* REQUIRED WORK
Quote the listing in full, exactly as given, minus any pictures.

* INFORMATION GIVEN
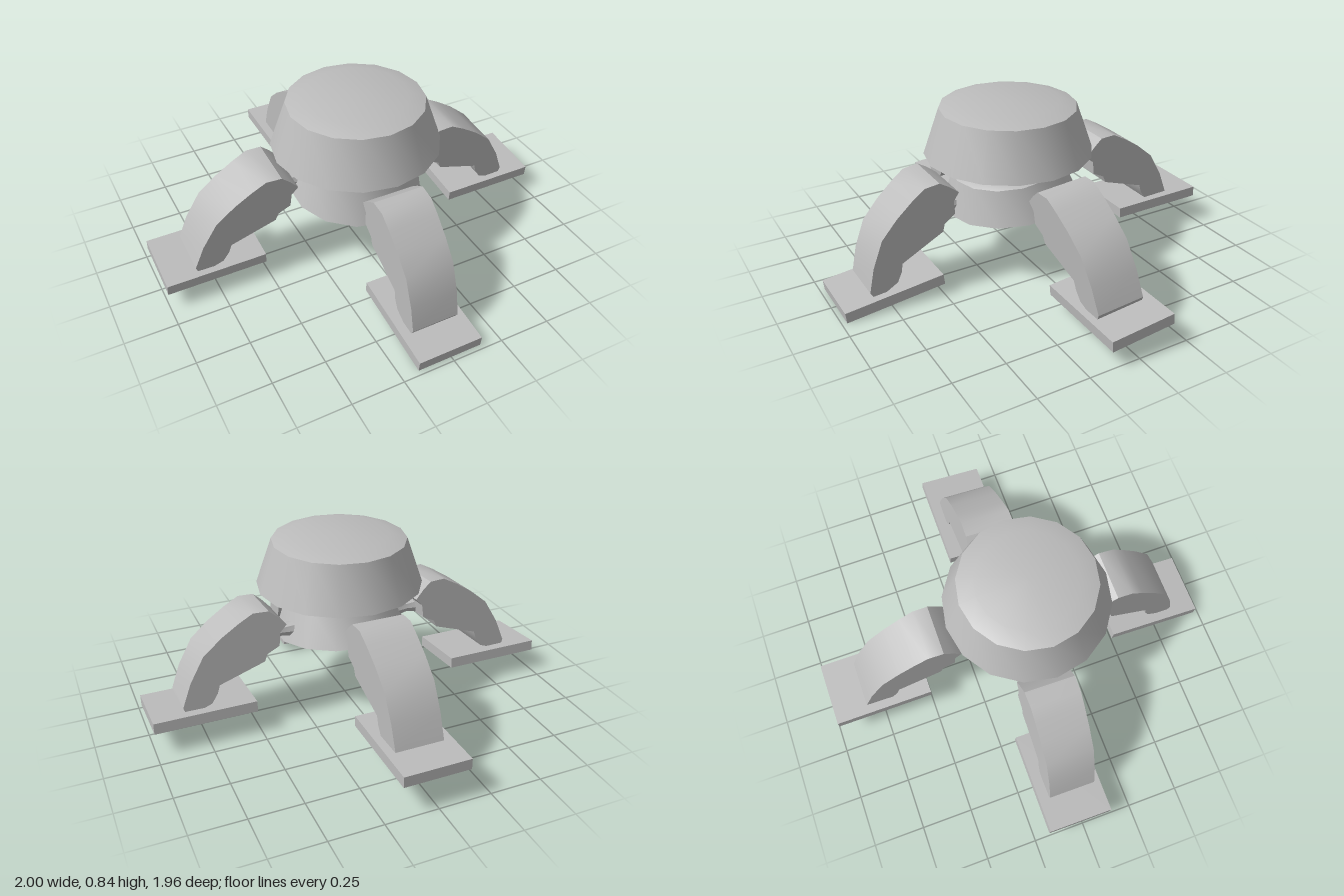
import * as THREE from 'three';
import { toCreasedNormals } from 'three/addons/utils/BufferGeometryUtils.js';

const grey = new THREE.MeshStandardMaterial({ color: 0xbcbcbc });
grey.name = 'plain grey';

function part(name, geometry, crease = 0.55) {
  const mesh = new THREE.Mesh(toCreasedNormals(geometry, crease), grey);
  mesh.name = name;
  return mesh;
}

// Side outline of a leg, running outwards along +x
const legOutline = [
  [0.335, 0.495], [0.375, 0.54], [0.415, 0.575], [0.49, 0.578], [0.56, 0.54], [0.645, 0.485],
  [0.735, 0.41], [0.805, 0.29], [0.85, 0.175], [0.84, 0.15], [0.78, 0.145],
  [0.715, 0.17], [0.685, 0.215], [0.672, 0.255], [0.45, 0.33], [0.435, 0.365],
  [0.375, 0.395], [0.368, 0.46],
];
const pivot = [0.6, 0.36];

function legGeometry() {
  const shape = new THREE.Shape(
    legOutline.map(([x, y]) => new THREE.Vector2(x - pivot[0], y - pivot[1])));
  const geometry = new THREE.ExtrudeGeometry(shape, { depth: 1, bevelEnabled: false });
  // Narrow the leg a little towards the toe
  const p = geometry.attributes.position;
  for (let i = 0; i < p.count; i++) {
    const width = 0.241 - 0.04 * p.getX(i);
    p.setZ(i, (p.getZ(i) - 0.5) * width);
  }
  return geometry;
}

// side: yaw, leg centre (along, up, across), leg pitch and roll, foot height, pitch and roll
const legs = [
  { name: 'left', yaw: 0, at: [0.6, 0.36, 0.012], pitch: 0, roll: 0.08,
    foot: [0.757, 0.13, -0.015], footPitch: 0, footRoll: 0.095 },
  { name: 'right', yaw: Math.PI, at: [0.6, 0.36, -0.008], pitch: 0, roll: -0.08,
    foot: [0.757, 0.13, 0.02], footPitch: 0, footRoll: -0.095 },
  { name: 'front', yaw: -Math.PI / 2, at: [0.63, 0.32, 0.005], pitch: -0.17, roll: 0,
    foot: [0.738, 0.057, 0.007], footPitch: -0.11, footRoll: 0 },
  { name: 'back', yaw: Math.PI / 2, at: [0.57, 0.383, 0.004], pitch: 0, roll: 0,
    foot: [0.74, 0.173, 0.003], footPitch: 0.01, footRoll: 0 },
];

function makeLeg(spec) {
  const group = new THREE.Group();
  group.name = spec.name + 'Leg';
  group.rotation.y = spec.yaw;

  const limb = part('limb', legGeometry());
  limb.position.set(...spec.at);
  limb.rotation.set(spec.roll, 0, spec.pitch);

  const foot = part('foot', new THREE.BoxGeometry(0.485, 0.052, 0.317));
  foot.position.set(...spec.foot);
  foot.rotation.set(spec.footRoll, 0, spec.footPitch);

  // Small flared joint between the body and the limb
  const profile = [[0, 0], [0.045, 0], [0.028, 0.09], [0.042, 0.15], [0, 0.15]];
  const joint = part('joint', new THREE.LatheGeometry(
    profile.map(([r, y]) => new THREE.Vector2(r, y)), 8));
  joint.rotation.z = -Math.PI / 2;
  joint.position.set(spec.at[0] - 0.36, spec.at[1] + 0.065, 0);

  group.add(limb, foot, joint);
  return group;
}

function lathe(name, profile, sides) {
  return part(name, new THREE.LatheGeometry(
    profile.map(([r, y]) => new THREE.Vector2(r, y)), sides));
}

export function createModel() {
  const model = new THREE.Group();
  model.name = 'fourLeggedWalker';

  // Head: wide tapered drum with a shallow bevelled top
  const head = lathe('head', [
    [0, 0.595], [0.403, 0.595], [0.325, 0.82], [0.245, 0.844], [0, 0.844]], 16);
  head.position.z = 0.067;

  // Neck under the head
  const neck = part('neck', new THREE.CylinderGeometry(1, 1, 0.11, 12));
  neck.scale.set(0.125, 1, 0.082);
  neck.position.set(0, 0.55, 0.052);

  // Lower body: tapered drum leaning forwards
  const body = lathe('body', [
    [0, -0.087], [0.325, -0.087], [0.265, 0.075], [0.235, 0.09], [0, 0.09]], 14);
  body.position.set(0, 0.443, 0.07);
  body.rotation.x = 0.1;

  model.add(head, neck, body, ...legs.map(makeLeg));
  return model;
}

* ANSWER TO THIS TASK
import * as THREE from 'three';
import { toCreasedNormals } from 'three/addons/utils/BufferGeometryUtils.js';

const grey = new THREE.MeshStandardMaterial({ color: 0xbcbcbc });
grey.name = 'plain grey';

function part(name, geometry, crease = 0.55) {
  const mesh = new THREE.Mesh(toCreasedNormals(geometry, crease), grey);
  mesh.name = name;
  return mesh;
}

// Side outline of a leg, running outwards along +x
const legOutline = [
  [0.335, 0.495], [0.375, 0.54], [0.415, 0.575], [0.49, 0.578], [0.56, 0.54], [0.645, 0.485],
  [0.735, 0.41], [0.805, 0.29], [0.85, 0.175], [0.84, 0.15], [0.78, 0.145],
  [0.715, 0.17], [0.685, 0.215], [0.672, 0.255], [0.45, 0.33], [0.435, 0.365],
  [0.375, 0.395], [0.368, 0.46],
];
const pivot = [0.6, 0.36];

function legGeometry() {
  const shape = new THREE.Shape(
    legOutline.map(([x, y]) => new THREE.Vector2(x - pivot[0], y - pivot[1])));
  const geometry = new THREE.ExtrudeGeometry(shape, { depth: 1, bevelEnabled: false });
  // Narrow the leg a little towards the toe
  const p = geometry.attributes.position;
  for (let i = 0; i < p.count; i++) {
    const width = 0.241 - 0.04 * p.getX(i);
    p.setZ(i, (p.getZ(i) - 0.5) * width);
  }
  return geometry;
}

// side: yaw, leg centre (along, up, across), leg pitch and roll, foot height, pitch and roll
const legs = [
  { name: 'left', yaw: 0, at: [0.6, 0.36, 0.012], pitch: 0, roll: 0.08,
    foot: [0.757, 0.13, -0.015], footPitch: 0, footRoll: 0.095 },
  { name: 'right', yaw: Math.PI, at: [0.6, 0.36, -0.008], pitch: 0, roll: -0.08,
    foot: [0.757, 0.13, 0.02], footPitch: 0, footRoll: -0.095 },
  { name: 'front', yaw: -Math.PI / 2, at: [0.63, 0.32, 0.005], pitch: -0.17, roll: 0,
    foot: [0.738, 0.057, 0.007], footPitch: -0.11, footRoll: 0 },
  { name: 'back', yaw: Math.PI / 2, at: [0.57, 0.383, 0.004], pitch: 0, roll: 0,
    foot: [0.74, 0.173, 0.003], footPitch: 0.01, footRoll: 0 },
];

function makeLeg(spec) {
  const group = new THREE.Group();
  group.name = spec.name + 'Leg';
  group.rotation.y = spec.yaw;

  const limb = part('limb', legGeometry());
  limb.position.set(...spec.at);
  limb.rotation.set(spec.roll, 0, spec.pitch);

  const foot = part('foot', new THREE.BoxGeometry(0.485, 0.052, 0.317));
  foot.position.set(...spec.foot);
  foot.rotation.set(spec.footRoll, 0, spec.footPitch);

  // Small flared joint between the body and the limb
  const profile = [[0, 0], [0.045, 0], [0.028, 0.09], [0.042, 0.15], [0, 0.15]];
  const joint = part('joint', new THREE.LatheGeometry(
    profile.map(([r, y]) => new THREE.Vector2(r, y)), 8));
  joint.rotation.z = -Math.PI / 2;
  joint.position.set(spec.at[0] - 0.36, spec.at[1] + 0.065, 0);

  group.add(limb, foot, joint);
  return group;
}

function lathe(name, profile, sides) {
  return part(name, new THREE.LatheGeometry(
    profile.map(([r, y]) => new THREE.Vector2(r, y)), sides));
}

export function createModel() {
  const model = new THREE.Group();
  model.name = 'fourLeggedWalker';

  // Head: wide tapered drum with a shallow bevelled top
  const head = lathe('head', [
    [0, 0.595], [0.403, 0.595], [0.325, 0.82], [0.245, 0.844], [0, 0.844]], 16);
  head.position.z = 0.067;

  // Neck under the head
  const neck = part('neck', new THREE.CylinderGeometry(1, 1, 0.11, 12));
  neck.scale.set(0.125, 1, 0.082);
  neck.position.set(0, 0.55, 0.052);

  // Lower body: tapered drum leaning forwards
  const body = lathe('body', [
    [0, -0.087], [0.325, -0.087], [0.265, 0.075], [0.235, 0.09], [0, 0.09]], 14);
  body.position.set(0, 0.443, 0.07);
  body.rotation.x = 0.1;

  model.add(head, neck, body, ...legs.map(makeLeg));
  return model;
}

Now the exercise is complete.